▶ **What the exercise asks**: After locating the line with "return table[-1][1]" in the data that follows, return it and every later line exactly, up to and including the line with "pts += [(-a, b)".

Plain-text document sources
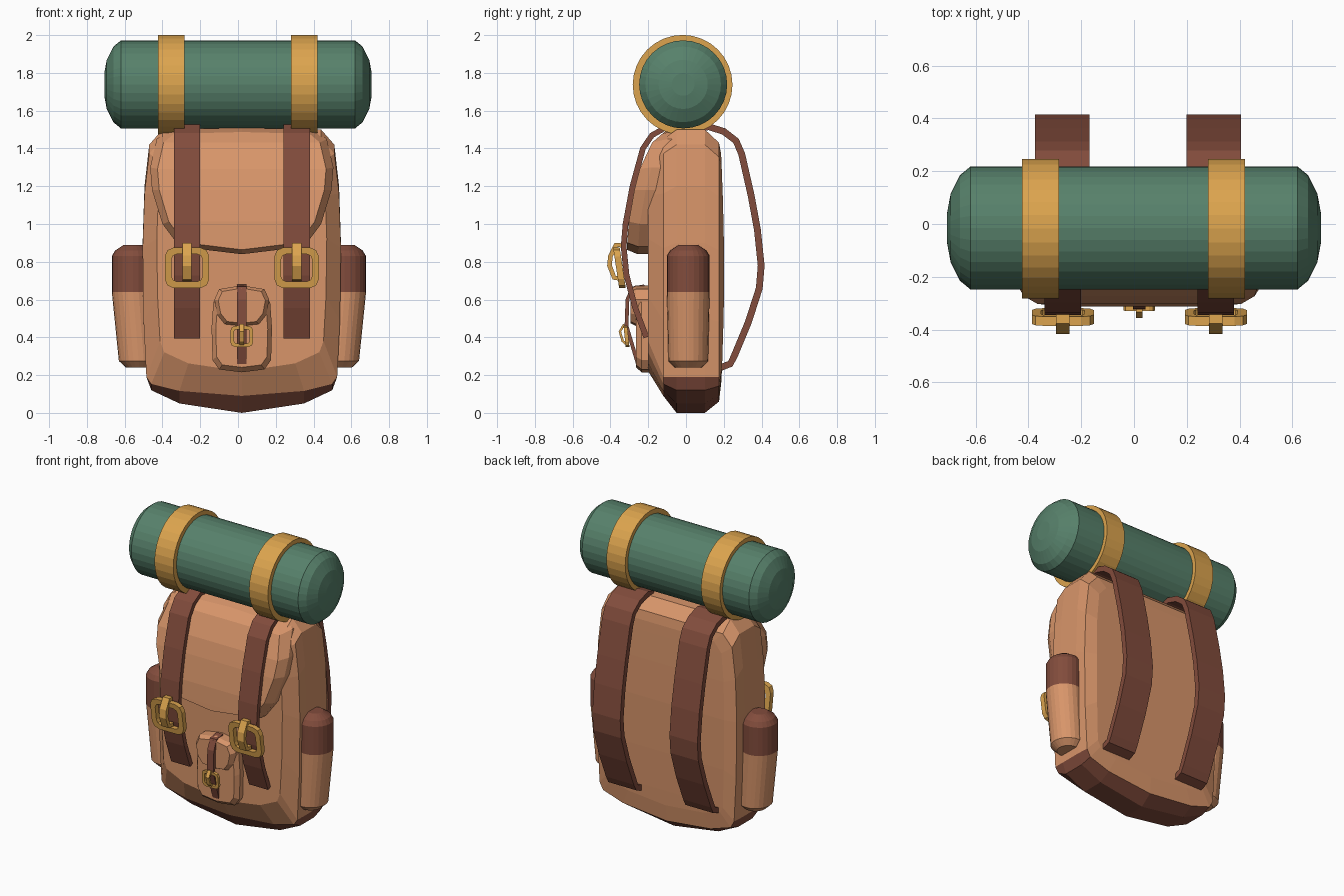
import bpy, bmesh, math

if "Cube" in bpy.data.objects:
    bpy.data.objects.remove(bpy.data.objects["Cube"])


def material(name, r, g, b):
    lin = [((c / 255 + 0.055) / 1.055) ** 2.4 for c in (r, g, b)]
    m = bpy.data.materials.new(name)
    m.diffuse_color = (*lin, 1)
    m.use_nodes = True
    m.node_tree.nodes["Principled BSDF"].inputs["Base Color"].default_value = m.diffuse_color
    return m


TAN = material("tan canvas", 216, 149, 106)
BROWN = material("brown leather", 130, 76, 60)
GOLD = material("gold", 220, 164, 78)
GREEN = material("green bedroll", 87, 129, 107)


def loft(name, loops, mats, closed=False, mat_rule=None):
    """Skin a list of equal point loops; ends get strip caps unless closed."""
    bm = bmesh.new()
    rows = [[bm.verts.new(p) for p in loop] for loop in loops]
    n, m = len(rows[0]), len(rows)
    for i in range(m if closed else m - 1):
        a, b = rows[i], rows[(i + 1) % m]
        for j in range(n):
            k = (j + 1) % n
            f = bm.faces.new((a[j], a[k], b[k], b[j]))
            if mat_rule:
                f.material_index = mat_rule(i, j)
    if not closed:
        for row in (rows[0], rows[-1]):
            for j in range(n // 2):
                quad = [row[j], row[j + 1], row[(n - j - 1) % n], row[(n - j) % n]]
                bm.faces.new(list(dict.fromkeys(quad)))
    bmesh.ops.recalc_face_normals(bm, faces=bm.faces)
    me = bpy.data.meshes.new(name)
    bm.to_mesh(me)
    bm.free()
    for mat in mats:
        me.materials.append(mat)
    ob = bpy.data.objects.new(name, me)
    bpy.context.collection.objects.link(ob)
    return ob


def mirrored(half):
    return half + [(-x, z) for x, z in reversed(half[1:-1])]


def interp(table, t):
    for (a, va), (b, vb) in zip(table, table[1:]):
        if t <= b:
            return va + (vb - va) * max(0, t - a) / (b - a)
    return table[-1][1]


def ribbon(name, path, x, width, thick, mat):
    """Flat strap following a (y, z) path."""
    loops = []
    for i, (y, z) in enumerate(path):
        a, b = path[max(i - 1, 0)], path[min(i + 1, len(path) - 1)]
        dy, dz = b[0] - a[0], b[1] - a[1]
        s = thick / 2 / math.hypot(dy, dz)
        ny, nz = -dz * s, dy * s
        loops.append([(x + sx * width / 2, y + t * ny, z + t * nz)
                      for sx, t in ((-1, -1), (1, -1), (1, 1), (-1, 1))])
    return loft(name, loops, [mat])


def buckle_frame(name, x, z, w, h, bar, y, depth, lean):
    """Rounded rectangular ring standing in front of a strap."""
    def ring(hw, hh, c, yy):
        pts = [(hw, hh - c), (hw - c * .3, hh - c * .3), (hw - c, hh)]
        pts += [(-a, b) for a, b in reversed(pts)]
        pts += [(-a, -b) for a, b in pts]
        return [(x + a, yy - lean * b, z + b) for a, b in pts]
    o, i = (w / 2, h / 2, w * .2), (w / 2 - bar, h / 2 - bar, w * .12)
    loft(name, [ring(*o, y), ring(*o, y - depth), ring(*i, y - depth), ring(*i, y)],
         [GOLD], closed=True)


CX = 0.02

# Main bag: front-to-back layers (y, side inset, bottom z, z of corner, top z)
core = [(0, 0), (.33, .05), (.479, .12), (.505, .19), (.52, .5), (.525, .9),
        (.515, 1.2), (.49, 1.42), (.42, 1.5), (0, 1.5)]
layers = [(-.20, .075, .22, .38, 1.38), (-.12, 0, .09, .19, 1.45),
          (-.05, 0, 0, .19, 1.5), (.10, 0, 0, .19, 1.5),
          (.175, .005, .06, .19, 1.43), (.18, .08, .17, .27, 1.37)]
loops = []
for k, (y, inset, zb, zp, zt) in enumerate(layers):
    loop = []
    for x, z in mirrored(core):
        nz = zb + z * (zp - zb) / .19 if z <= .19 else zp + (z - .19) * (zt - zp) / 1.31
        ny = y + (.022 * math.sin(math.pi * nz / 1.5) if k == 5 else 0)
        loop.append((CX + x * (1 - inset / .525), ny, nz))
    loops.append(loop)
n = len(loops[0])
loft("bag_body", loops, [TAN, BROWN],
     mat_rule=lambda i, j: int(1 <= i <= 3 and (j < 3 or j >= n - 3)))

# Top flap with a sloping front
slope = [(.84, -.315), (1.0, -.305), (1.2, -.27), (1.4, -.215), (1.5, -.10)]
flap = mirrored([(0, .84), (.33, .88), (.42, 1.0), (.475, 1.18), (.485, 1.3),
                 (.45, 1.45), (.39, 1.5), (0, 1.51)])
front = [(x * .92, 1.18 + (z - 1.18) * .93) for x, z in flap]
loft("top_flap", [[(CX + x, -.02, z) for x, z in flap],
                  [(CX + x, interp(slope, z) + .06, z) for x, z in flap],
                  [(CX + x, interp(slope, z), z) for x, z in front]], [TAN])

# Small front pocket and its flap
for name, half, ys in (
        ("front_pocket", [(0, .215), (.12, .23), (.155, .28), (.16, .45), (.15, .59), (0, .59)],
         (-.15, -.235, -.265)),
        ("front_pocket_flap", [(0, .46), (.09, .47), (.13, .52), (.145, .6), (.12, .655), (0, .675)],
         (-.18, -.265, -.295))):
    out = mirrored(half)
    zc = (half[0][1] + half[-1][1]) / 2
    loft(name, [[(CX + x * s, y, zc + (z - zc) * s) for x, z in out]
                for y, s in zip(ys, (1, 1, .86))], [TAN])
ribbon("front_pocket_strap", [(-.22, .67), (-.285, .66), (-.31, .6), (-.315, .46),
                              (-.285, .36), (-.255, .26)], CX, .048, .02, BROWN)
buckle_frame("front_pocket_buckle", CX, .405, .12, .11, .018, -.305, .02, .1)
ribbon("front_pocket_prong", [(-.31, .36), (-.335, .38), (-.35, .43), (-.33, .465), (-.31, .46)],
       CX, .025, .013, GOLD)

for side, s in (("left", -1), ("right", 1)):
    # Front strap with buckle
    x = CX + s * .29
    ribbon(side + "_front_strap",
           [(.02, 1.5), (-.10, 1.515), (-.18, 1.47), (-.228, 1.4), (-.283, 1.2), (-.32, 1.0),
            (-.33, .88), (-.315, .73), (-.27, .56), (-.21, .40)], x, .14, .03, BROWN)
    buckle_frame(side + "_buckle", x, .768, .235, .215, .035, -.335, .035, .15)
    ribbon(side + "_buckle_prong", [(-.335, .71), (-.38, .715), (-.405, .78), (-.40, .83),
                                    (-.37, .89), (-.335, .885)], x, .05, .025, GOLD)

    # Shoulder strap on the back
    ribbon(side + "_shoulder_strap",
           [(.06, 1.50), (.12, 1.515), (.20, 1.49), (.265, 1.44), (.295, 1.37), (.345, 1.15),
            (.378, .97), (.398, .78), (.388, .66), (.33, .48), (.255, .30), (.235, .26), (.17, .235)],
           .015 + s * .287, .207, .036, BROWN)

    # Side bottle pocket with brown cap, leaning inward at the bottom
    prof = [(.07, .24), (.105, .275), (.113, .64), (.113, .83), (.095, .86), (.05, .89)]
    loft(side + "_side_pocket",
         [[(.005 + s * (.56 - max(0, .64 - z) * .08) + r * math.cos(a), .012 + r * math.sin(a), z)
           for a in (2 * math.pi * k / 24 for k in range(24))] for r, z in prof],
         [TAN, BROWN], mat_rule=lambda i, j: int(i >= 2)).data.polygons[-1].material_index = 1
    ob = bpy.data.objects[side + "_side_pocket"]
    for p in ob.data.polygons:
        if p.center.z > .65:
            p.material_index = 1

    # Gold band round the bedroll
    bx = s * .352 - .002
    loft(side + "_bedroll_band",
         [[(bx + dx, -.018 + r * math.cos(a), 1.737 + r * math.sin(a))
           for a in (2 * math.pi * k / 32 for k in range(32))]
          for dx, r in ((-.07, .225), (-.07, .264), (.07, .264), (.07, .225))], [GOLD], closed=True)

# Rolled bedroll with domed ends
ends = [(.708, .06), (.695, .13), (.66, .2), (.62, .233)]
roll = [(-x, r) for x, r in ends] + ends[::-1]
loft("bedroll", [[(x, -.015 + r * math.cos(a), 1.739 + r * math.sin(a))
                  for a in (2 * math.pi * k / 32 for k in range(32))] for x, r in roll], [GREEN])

▶ **The completed task**:
    return table[-1][1]


def ribbon(name, path, x, width, thick, mat):
    """Flat strap following a (y, z) path."""
    loops = []
    for i, (y, z) in enumerate(path):
        a, b = path[max(i - 1, 0)], path[min(i + 1, len(path) - 1)]
        dy, dz = b[0] - a[0], b[1] - a[1]
        s = thick / 2 / math.hypot(dy, dz)
        ny, nz = -dz * s, dy * s
        loops.append([(x + sx * width / 2, y + t * ny, z + t * nz)
                      for sx, t in ((-1, -1), (1, -1), (1, 1), (-1, 1))])
    return loft(name, loops, [mat])


def buckle_frame(name, x, z, w, h, bar, y, depth, lean):
    """Rounded rectangular ring standing in front of a strap."""
    def ring(hw, hh, c, yy):
        pts = [(hw, hh - c), (hw - c * .3, hh - c * .3), (hw - c, hh)]
        pts += [(-a, b) for a, b in reversed(pts)]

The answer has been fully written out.